+++ Records

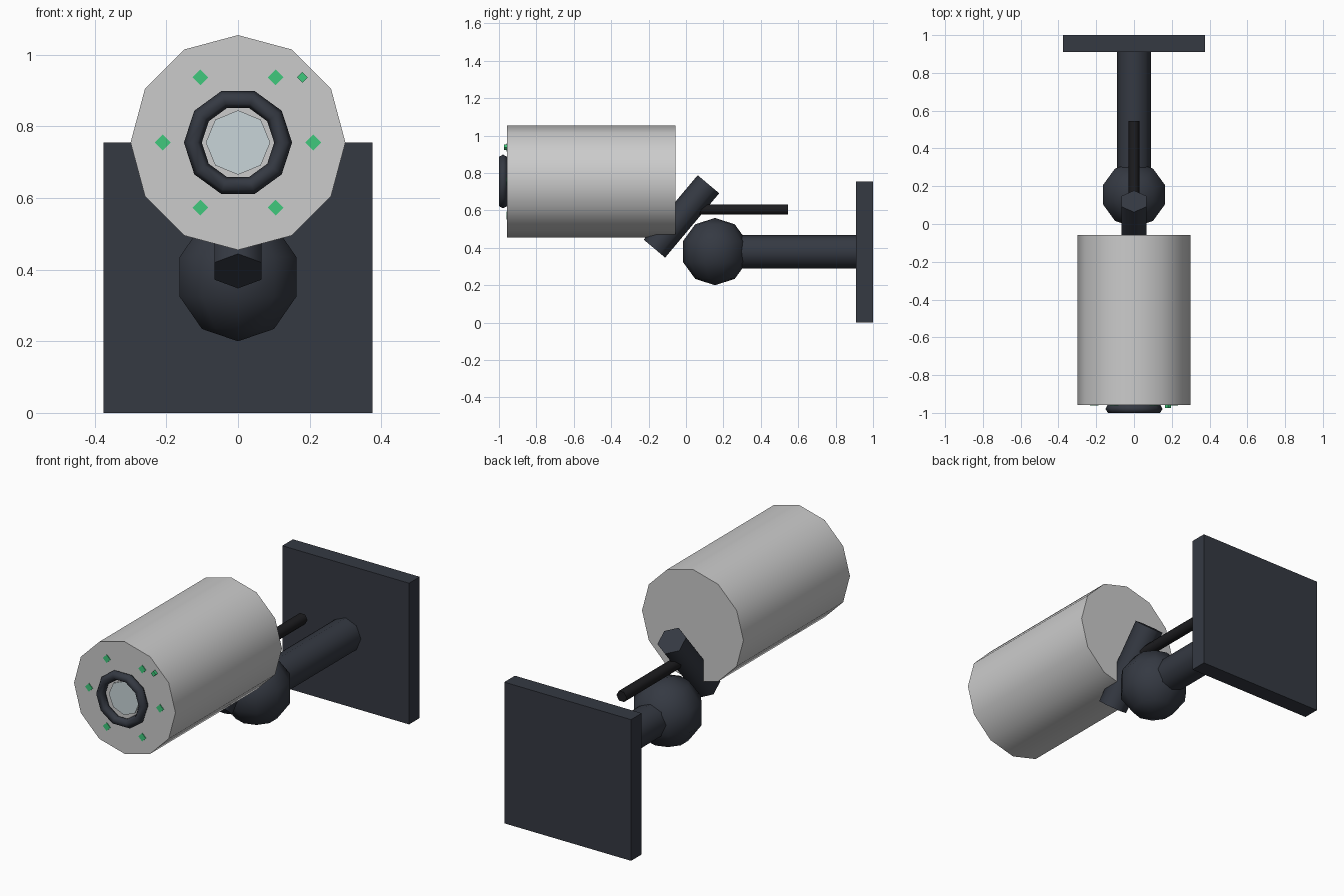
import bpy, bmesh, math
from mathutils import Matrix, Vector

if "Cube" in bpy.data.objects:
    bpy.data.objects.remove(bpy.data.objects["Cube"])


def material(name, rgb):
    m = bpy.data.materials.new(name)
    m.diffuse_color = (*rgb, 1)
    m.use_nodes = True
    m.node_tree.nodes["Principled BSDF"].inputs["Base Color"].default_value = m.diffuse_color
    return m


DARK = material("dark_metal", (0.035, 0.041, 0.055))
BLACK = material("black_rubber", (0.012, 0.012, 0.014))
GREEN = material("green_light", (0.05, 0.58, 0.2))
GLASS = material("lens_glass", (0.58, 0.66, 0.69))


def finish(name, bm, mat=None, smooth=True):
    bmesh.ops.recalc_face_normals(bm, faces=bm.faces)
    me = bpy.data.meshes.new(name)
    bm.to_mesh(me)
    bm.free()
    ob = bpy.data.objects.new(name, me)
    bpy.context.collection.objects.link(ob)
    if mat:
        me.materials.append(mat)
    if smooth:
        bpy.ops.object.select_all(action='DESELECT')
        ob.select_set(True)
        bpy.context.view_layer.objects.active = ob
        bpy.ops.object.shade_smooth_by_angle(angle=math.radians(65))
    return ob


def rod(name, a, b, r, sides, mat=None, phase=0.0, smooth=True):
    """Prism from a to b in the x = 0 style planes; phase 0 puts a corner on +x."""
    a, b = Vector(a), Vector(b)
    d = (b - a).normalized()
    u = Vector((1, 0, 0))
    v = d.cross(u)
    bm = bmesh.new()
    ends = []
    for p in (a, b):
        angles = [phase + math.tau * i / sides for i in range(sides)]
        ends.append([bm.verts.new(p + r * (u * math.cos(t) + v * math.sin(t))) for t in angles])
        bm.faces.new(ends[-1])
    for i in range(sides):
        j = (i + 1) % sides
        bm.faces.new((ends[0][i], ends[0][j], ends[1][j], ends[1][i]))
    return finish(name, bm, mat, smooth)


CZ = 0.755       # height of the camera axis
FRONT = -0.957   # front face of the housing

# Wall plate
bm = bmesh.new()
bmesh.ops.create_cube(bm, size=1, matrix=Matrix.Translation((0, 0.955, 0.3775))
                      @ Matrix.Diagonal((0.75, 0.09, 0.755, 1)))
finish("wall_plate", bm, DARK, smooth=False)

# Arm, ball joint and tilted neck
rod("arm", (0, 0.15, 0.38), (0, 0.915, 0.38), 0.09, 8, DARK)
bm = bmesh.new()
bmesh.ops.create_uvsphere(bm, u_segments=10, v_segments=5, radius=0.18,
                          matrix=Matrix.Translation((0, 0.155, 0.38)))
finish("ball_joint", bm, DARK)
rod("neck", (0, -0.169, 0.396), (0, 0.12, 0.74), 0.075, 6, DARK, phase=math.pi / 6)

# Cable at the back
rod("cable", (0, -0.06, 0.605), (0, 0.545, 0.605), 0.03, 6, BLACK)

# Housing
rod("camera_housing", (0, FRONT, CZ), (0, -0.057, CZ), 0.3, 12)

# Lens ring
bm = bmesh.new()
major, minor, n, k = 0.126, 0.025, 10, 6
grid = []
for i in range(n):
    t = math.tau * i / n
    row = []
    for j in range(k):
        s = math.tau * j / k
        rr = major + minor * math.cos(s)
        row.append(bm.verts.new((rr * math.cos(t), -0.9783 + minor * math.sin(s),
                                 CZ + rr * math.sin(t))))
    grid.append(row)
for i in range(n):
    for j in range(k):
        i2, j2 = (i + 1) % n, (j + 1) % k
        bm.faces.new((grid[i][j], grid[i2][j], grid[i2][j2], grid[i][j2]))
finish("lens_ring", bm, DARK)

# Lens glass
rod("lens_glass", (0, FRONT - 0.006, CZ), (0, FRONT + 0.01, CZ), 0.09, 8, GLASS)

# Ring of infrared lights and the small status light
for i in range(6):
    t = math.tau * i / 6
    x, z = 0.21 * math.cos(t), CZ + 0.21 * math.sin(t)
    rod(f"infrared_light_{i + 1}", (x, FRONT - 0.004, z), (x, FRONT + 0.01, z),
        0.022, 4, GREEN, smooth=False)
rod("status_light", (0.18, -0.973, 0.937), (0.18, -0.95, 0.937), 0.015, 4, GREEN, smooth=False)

++++++
+++ Records

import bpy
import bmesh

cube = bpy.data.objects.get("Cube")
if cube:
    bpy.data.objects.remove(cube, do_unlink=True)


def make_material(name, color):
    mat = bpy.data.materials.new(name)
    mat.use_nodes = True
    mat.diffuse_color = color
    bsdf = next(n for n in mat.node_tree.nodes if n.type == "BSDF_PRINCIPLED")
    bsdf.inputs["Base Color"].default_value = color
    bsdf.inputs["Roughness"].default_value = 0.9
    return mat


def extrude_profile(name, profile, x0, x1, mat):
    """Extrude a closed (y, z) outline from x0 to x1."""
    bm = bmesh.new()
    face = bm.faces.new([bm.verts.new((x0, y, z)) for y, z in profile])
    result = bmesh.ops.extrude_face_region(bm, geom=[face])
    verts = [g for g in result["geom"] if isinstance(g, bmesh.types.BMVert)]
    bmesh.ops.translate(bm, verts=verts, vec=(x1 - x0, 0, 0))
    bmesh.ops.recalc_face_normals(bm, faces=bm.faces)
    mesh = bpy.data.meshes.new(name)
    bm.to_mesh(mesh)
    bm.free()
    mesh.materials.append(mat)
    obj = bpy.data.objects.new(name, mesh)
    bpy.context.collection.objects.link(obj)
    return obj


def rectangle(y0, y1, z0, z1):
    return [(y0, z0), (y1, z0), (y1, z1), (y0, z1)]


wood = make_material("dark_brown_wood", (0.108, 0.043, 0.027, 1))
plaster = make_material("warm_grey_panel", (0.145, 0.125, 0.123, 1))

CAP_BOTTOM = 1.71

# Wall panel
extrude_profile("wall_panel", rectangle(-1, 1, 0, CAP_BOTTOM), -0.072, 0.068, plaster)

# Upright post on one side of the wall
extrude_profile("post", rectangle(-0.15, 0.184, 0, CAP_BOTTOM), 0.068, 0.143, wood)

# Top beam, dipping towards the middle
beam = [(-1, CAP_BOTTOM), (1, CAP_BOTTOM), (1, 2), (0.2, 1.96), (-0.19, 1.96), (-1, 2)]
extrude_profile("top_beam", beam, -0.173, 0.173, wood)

++++++

**What the task requires:** Look through the entries above and list every line containing "Translation".

**Answer for the task:**
bmesh.ops.create_cube(bm, size=1, matrix=Matrix.Translation((0, 0.955, 0.3775))
                          matrix=Matrix.Translation((0, 0.155, 0.38)))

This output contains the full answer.